--- Problem to work on ---
Please go through the listing below and count the lines where the string "edges" appears. Answer with the number only.

####

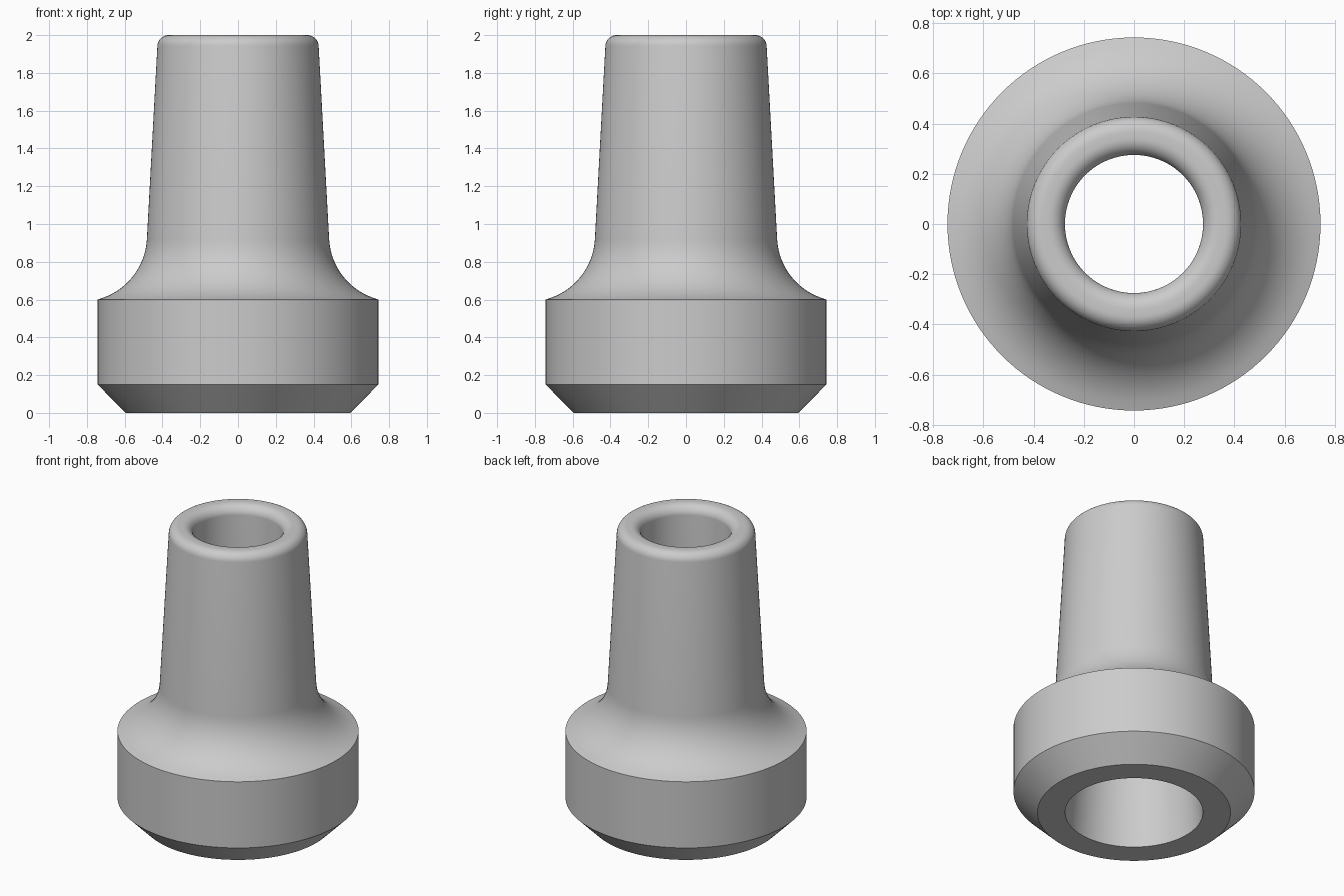
import bpy, bmesh, math
from mathutils import Vector

cube = bpy.data.objects.get("Cube")
if cube:
    bpy.data.objects.remove(cube, do_unlink=True)

SIDES = 128


def arc(cx, cz, radius, start, end, steps):
    """Points of a circular arc in the radius-height plane, angles in degrees."""
    points = []
    for i in range(steps + 1):
        a = math.radians(start + (end - start) * i / steps)
        points.append((cx + radius * math.cos(a), cz + radius * math.sin(a)))
    return points


# Closed wall section: foot, collar, flared shoulder, tapered neck, rounded lip, bore
profile = [(0.425, 0), (0.595, 0), (0.743, 0.15), (0.743, 0.6)]
profile += arc(0.83, 0.938, 0.348, 254, 183, 16)[1:]
profile += arc(0.367, 1.94, 0.06, 3, 90, 8)
profile += arc(0.34, 1.935, 0.065, 90, 176, 8)

# Revolve the section around the vertical axis
bm = bmesh.new()
verts = [bm.verts.new((r, 0, z)) for r, z in profile]
edges = [bm.edges.new((a, b)) for a, b in zip(verts, verts[1:] + verts[:1])]
bmesh.ops.spin(bm, geom=verts + edges, cent=Vector(), axis=Vector((0, 0, 1)),
               angle=math.tau, steps=SIDES, use_merge=True)
bmesh.ops.remove_doubles(bm, verts=bm.verts, dist=0.0001)
bmesh.ops.recalc_face_normals(bm, faces=bm.faces)
mesh = bpy.data.meshes.new("hollow_sleeve")
bm.to_mesh(mesh)
bm.free()

sleeve = bpy.data.objects.new("hollow_sleeve", mesh)
bpy.context.collection.objects.link(sleeve)

# Single grey finish
grey = bpy.data.materials.new("plain_grey")
grey.use_nodes = True
colour = (0.6, 0.6, 0.6, 1)
grey.diffuse_color = colour
grey.node_tree.nodes["Principled BSDF"].inputs["Base Color"].default_value = colour
mesh.materials.append(grey)

# Smooth curved walls, crisp foot and collar edges
bpy.ops.object.select_all(action="DESELECT")
sleeve.select_set(True)
bpy.context.view_layer.objects.active = sleeve
bpy.ops.object.shade_smooth_by_angle(angle=math.radians(30))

####

--- Output of the task ---
3